§ **WHAT YOU NEED TO DO**
Among the lines of data below, reproduce only those from the one with "ring.append((a, b, k)" through the one with "# crotch bulge", exactly as they stand, both ends included.

[Source texts of formatted documents]
[Start of Attachment]

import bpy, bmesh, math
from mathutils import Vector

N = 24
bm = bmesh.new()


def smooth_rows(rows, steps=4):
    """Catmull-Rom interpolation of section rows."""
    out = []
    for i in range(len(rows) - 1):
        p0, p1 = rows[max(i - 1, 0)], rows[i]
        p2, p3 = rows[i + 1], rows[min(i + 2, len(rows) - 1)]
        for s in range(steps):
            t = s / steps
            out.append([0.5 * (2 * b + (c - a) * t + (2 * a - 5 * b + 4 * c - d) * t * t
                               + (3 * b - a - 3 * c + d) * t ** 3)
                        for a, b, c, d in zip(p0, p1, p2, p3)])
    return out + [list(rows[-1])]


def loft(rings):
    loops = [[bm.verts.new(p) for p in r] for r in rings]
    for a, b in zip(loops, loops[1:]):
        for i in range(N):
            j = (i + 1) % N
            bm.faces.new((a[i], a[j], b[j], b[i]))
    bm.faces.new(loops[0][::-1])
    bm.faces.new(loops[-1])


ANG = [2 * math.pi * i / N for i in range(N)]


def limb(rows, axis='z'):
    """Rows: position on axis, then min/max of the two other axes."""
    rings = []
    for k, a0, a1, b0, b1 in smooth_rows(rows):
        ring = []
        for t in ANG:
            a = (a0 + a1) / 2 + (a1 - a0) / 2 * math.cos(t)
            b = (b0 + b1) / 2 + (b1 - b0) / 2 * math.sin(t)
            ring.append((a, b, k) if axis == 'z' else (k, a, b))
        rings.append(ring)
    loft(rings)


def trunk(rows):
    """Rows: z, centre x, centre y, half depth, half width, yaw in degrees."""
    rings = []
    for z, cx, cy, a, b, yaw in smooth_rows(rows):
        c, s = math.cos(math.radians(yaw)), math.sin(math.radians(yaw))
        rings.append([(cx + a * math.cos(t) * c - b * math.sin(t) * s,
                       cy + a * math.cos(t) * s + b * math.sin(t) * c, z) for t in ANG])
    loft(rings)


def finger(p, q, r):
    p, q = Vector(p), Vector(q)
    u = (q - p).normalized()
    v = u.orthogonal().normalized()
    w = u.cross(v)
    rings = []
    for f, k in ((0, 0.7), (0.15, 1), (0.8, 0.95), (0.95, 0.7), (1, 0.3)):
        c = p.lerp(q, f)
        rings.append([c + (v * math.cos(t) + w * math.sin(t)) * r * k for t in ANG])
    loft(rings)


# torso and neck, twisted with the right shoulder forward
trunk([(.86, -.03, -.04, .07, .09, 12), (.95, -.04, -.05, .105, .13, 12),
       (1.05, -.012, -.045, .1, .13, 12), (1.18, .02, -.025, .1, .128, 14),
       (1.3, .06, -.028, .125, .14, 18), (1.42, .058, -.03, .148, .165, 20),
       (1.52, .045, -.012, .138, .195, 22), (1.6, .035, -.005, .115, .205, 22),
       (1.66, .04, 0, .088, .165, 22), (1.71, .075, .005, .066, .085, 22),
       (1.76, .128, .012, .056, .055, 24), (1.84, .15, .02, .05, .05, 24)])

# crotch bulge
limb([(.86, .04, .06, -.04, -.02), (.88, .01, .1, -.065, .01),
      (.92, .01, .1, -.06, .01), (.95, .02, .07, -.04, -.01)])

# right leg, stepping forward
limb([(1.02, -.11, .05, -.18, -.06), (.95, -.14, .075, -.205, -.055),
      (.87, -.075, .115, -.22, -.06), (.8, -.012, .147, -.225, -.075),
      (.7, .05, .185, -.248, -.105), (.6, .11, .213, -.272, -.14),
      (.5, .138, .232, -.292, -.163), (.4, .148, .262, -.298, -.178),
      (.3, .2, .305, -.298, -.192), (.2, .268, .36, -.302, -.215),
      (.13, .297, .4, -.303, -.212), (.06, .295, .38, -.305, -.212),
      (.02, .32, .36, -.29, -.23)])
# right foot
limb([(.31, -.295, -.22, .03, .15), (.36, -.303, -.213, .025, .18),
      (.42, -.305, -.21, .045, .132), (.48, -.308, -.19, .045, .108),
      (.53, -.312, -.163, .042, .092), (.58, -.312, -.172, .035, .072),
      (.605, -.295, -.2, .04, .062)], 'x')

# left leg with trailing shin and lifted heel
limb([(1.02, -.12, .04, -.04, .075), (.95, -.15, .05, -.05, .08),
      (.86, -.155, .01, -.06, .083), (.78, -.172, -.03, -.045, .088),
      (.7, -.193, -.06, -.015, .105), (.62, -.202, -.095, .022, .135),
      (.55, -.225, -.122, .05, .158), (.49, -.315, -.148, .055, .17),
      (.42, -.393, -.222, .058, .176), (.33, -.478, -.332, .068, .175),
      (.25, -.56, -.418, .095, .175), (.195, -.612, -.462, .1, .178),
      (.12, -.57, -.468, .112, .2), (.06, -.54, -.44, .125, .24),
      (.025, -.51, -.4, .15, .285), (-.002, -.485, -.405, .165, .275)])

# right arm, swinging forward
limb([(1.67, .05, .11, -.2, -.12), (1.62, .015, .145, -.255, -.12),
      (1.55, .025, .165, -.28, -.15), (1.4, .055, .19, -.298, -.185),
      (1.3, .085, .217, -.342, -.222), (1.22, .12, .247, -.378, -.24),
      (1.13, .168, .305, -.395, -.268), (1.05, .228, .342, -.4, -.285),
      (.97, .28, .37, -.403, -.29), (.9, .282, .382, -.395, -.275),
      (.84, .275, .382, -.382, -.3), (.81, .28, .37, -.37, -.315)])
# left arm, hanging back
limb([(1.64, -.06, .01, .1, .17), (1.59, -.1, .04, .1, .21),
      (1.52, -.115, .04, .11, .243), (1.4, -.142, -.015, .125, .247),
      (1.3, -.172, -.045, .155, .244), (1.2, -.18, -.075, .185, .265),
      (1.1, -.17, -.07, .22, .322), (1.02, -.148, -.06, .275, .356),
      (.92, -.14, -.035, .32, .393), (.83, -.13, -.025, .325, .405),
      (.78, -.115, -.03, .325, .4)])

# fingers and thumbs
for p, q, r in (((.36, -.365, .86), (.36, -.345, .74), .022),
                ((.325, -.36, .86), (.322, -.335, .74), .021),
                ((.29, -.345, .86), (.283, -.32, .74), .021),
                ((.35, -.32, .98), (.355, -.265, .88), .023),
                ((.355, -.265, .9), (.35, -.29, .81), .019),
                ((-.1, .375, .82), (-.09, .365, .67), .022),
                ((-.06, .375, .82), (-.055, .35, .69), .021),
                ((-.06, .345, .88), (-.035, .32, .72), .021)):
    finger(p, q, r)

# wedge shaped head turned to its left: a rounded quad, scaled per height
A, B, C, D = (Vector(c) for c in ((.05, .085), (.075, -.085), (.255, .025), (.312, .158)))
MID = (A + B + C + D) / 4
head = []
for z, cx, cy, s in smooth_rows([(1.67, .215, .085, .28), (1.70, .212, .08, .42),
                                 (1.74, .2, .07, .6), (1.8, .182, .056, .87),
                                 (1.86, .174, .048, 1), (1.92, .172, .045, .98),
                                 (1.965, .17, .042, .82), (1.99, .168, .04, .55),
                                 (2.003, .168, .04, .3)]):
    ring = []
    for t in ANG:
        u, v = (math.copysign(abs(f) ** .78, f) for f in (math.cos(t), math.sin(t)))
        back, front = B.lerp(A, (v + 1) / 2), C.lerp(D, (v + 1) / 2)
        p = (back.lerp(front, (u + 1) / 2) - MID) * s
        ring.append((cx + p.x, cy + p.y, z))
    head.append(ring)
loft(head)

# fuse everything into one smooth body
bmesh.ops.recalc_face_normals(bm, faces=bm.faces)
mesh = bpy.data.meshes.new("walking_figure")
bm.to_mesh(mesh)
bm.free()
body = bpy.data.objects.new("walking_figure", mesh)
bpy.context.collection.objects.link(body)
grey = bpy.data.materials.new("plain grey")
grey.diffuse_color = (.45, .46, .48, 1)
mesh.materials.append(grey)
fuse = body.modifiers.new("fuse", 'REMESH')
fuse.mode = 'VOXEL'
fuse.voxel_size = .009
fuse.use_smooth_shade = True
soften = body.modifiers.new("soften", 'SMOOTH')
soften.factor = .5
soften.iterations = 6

[End of Attachment]

§ **RESPONSE BOX**
            ring.append((a, b, k) if axis == 'z' else (k, a, b))
        rings.append(ring)
    loft(rings)


def trunk(rows):
    """Rows: z, centre x, centre y, half depth, half width, yaw in degrees."""
    rings = []
    for z, cx, cy, a, b, yaw in smooth_rows(rows):
        c, s = math.cos(math.radians(yaw)), math.sin(math.radians(yaw))
        rings.append([(cx + a * math.cos(t) * c - b * math.sin(t) * s,
                       cy + a * math.cos(t) * s + b * math.sin(t) * c, z) for t in ANG])
    loft(rings)


def finger(p, q, r):
    p, q = Vector(p), Vector(q)
    u = (q - p).normalized()
    v = u.orthogonal().normalized()
    w = u.cross(v)
    rings = []
    for f, k in ((0, 0.7), (0.15, 1), (0.8, 0.95), (0.95, 0.7), (1, 0.3)):
        c = p.lerp(q, f)
        rings.append([c + (v * math.cos(t) + w * math.sin(t)) * r * k for t in ANG])
    loft(rings)


# torso and neck, twisted with the right shoulder forward
trunk([(.86, -.03, -.04, .07, .09, 12), (.95, -.04, -.05, .105, .13, 12),
       (1.05, -.012, -.045, .1, .13, 12), (1.18, .02, -.025, .1, .128, 14),
       (1.3, .06, -.028, .125, .14, 18), (1.42, .058, -.03, .148, .165, 20),
       (1.52, .045, -.012, .138, .195, 22), (1.6, .035, -.005, .115, .205, 22),
       (1.66, .04, 0, .088, .165, 22), (1.71, .075, .005, .066, .085, 22),
       (1.76, .128, .012, .056, .055, 24), (1.84, .15, .02, .05, .05, 24)])

# crotch bulge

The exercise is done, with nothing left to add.